I still remember sitting in the doctor’s office and hearing my diagnosis. as the doctor began explaining all the hallmarks of major depressive disorder – fatigue, lost of interest, cyclic episodes, constant sleeping, low self-esteem – I kept nodding along, feeling like he had taken a snapshot of what I called my “bad days”. I began a medication regimen, and I noticed that my “bad days” were becoming few and far between. when I did have one, it was nowhere near as low as the ones previously. I would feel a little bit down as opposed to drowning in a toxic sea of guilt, shame, and hopelessness. things were getting better, and I felt so much more vibrant and engaged and in control of my mental life than I had in a long time. so when the opportunity came for James to go back to boston for what seemed like a great job and he came to me asking if I’d be ok if he took it, I said yes.

I hadn’t had an episode in over a year. we were doing well. we were happy. was happy. I wanted to show that I was truly better.

but I wasn’t. 3 days after James left, I had an episode. in hindsight, it shouldn’t have been surprising. I was working full-time while in nursing school, which was undeniably stressful, even if I was enjoying myself most of the time. I was also planning a wedding. with the additional stress of a long-distance relationship, I was done. the move wasn’t the sole cause, but it was, I think, what broke the dam.

and I’ve been treading water ever since. there are days when I feel like I’m barely keeping my head above the water, being engulfed by a darkness and hopelessness so pervasive that it’s hard to stay awake, much less get out of bed in the morning. my mind feels hazy, as though I’m in a daze I can’t get out of. on better days, I make it through the day without crying, functioning & surviving, but never quite thriving. I think back to the other extended periods of depression in my life – 6 months during senior year of high school, 2 years in college – and I am paralyzed by the fear that this tunnel is nowhere close to ending. I know I have help now, and I know how to deal with some things better, and yet, I’m afraid.

I’m afraid because I know my illness makes people uncomfortable. I can see the discomfort in their eyes, and I just withdraw even more, which makes people think I’m cold or distant or weird. I see how it embarrasses my husband to have to explain to his family why I’m unresponsive or why things are not ok, and I withdraw that little bit more, choking on shame and guilt. I’ve always found it funny that people have mistaken my depression as coldness, because nothing could be farther from the truth. my mind isn’t cold – it’s frenetic, it’s chaotic, it’s unceasing, it’s on the verge of overheating. I’ve come to realize that my parents are not alone in their mistrust and ignorance of mental illness – the misunderstanding is pervasive, and it makes the journey that much more lonely & solitary. I sometimes wish I had something tangible to point to, so I could say to people, “here, here is the manifestation of my depression” and they would understand, they would believe. but I can’t.

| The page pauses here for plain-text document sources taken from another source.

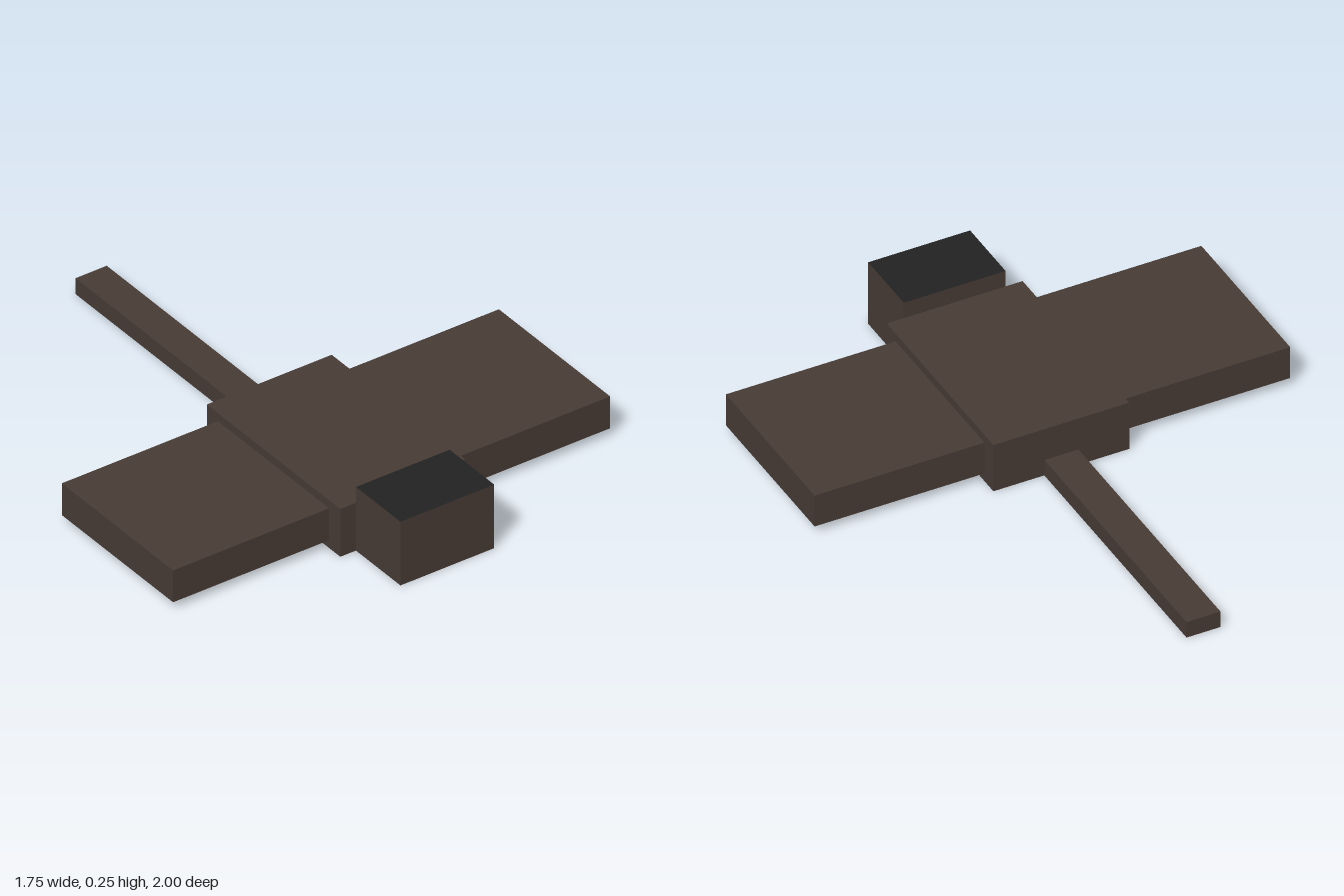
import * as THREE from 'three';

export function createModel() {
  const brown = new THREE.MeshStandardMaterial({ name: 'brown', color: 0x463a34 });
  const black = new THREE.MeshStandardMaterial({ name: 'black', color: 0x222222 });
  const grey = new THREE.MeshStandardMaterial({ name: 'undersideGrey', color: 0x8d8d8d });

  const model = new THREE.Group();
  model.name = 'flyingCreature';

  // Box between two corners, with its own top and bottom colours
  function block(name, min, max, top = brown, bottom = grey) {
    const size = max.map((v, i) => v - min[i]);
    const mesh = new THREE.Mesh(
      new THREE.BoxGeometry(...size),
      [brown, brown, top, bottom, brown, brown]
    );
    mesh.position.set(...max.map((v, i) => (v + min[i]) / 2));
    mesh.name = name;
    model.add(mesh);
  }

  block('body', [-0.25, 0, 0], [0.25, 0.1875, 0.75]);
  block('head', [-0.1875, 0, 0.75], [0.1875, 0.25, 1], black);
  block('tail', [-0.0625, 0, -1], [0.0625, 0.0625, 0], brown, brown);

  // Wings, mirrored across the body
  block('leftWing', [0.25, 0.0313, 0.0625], [0.875, 0.1563, 0.6875]);
  block('rightWing', [-0.875, 0.0313, 0.0625], [-0.25, 0.1563, 0.6875]);

  return model;
}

so I write instead, finding the words on paper that I can’t find the voice to say out loud. I write sentences to make sense of this tangle of feelings I can’t untie and set right within my head. I write paragraphs to simultaneously explain and maintain the walls I’ve put up between me and judgmental questions. I write thoughts to give what I’m experiencing a corporal existence.

I write to give life to the atrophy I’m feeling. I write because it’s the only way I know how to live my way through the dark.

thank you for reading.